*PROBLEM DESCRIPTION*: Among the entries below, how many lines have the string "stemMat" in them? Only the number should be given.

_ _ _ _ _

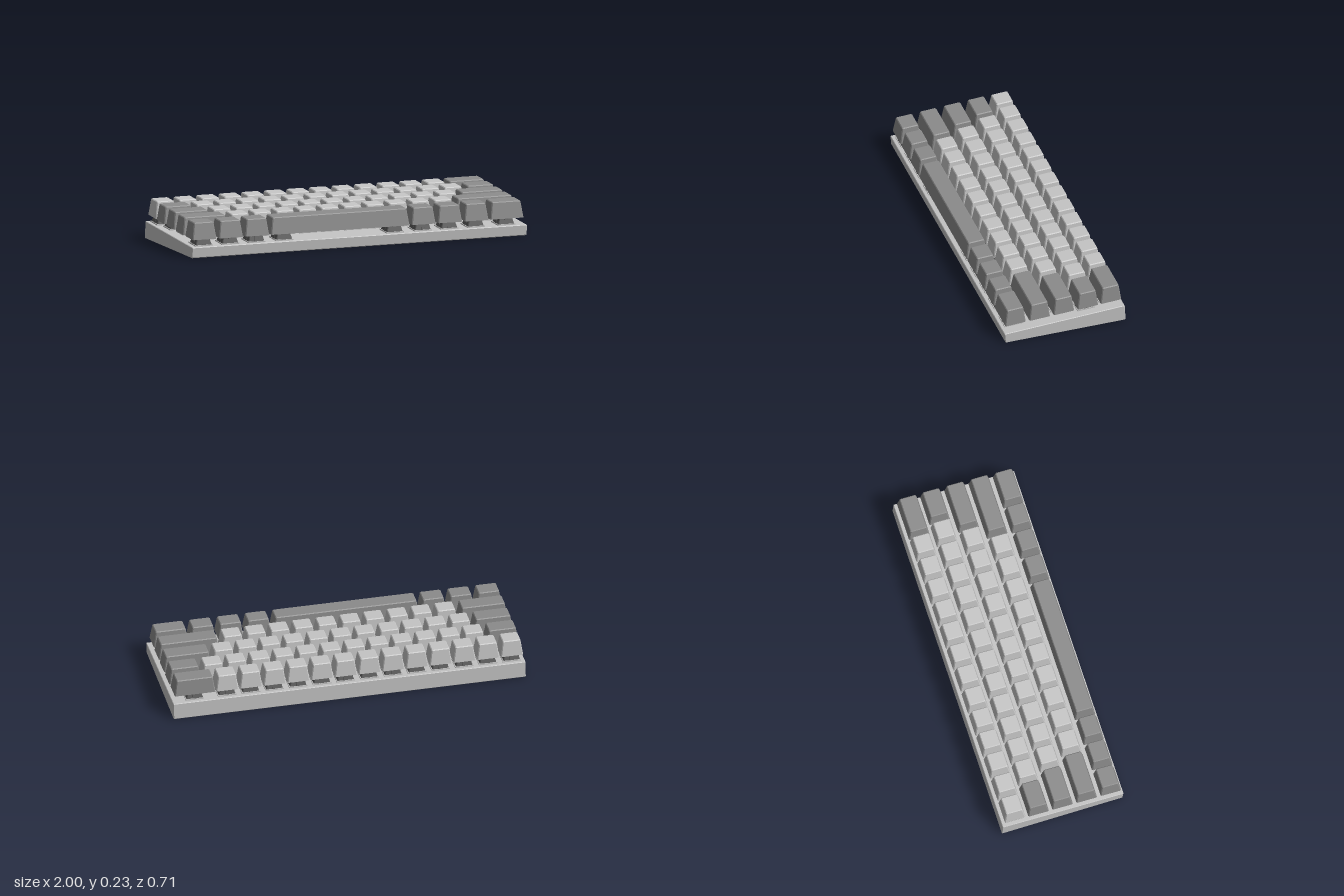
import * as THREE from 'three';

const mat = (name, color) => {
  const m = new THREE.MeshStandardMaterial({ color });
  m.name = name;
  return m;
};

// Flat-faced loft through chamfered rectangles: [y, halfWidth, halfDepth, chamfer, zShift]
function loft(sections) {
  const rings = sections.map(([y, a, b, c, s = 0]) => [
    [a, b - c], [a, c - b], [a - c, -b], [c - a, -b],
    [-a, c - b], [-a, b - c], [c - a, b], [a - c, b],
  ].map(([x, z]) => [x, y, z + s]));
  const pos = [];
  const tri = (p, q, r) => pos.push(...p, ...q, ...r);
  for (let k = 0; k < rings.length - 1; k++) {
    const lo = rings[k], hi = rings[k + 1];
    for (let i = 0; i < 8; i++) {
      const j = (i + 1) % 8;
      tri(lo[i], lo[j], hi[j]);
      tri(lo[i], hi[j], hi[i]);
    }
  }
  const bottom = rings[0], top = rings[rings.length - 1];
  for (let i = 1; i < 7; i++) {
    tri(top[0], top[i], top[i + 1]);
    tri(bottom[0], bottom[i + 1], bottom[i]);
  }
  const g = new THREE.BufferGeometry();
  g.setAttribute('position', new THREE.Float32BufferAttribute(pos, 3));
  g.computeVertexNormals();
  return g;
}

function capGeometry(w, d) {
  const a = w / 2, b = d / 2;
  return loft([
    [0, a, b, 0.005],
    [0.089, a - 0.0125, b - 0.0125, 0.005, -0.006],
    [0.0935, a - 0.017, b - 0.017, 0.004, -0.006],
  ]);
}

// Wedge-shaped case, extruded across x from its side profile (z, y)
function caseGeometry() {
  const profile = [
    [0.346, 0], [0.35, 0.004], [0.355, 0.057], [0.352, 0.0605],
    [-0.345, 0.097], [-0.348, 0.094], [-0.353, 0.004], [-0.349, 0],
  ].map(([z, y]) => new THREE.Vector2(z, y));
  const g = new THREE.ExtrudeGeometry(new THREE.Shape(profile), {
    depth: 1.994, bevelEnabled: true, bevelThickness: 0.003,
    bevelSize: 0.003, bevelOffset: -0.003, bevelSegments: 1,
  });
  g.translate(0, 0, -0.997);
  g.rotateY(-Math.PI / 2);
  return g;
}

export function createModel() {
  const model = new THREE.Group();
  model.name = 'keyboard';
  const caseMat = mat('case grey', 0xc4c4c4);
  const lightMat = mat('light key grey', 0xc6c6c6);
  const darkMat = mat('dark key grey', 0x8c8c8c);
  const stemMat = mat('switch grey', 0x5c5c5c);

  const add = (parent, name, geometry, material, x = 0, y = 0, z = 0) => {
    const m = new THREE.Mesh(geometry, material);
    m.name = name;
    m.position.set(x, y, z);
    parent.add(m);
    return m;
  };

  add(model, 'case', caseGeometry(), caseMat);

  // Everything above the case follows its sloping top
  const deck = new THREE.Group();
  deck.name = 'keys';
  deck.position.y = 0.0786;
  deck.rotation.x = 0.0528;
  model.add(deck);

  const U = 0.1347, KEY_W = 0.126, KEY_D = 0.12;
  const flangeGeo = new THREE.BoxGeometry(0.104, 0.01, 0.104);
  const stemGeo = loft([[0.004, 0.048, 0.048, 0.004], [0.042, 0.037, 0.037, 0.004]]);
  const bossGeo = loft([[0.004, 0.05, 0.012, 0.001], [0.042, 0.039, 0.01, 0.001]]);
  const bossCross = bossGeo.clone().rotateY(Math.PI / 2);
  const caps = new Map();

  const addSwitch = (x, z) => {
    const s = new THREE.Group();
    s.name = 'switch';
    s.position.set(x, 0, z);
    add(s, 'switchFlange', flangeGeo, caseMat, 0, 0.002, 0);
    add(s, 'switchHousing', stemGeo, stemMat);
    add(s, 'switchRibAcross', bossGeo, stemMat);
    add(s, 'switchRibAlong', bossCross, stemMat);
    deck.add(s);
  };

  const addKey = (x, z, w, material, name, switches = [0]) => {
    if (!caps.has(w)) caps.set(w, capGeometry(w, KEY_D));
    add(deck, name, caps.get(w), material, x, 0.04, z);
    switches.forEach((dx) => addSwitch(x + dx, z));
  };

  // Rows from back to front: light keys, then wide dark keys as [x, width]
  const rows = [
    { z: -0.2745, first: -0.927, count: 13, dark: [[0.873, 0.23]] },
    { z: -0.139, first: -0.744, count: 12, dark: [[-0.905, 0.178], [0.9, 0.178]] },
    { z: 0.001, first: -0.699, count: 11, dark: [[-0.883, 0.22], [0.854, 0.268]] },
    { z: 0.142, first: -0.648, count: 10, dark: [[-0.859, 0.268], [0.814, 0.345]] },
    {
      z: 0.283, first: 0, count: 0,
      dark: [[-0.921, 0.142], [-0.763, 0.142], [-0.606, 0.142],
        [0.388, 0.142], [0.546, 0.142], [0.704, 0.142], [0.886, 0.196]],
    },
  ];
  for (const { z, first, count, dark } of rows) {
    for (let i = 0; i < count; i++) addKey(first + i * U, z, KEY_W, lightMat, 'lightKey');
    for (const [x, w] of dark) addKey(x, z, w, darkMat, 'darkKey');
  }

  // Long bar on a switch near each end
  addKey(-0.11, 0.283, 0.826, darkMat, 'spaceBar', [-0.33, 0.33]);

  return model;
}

_ _ _ _ _

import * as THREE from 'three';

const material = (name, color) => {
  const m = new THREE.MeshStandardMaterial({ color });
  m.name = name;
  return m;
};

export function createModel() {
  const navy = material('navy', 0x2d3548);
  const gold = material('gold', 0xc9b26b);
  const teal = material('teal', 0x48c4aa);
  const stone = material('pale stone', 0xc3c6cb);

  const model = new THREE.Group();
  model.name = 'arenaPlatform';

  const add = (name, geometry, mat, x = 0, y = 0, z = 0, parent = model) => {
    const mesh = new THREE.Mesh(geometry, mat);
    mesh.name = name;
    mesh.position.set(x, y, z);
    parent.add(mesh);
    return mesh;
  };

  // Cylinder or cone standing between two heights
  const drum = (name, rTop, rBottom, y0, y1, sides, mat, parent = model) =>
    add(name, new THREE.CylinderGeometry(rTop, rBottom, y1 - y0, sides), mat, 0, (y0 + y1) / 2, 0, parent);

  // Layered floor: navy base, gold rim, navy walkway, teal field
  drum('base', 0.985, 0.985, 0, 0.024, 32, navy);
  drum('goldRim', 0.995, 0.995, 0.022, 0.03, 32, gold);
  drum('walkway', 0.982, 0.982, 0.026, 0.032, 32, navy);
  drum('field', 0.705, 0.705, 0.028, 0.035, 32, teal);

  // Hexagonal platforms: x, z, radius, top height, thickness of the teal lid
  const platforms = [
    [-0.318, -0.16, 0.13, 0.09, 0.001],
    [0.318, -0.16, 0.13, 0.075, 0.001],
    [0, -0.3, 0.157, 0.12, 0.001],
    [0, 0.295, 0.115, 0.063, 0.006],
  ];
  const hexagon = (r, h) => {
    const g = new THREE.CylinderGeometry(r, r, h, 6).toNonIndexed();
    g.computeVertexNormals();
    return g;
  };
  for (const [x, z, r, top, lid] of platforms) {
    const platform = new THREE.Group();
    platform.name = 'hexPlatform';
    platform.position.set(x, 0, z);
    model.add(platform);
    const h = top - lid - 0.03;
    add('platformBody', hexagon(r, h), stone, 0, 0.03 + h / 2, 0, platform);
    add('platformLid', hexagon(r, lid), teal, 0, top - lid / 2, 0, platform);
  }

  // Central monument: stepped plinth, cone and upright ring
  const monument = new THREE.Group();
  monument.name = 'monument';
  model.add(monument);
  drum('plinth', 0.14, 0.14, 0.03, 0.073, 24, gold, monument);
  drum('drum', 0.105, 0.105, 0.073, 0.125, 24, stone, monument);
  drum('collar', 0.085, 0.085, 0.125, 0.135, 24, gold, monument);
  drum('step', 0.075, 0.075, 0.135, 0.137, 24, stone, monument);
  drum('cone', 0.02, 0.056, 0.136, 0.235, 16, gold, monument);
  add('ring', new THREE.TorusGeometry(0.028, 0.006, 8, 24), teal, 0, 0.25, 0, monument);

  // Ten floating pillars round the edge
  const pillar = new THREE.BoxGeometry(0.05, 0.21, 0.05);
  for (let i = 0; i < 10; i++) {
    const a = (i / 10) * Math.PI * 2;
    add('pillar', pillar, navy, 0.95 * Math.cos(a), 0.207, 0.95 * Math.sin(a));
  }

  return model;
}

_ _ _ _ _

*PROBLEM SOLUTION*: 4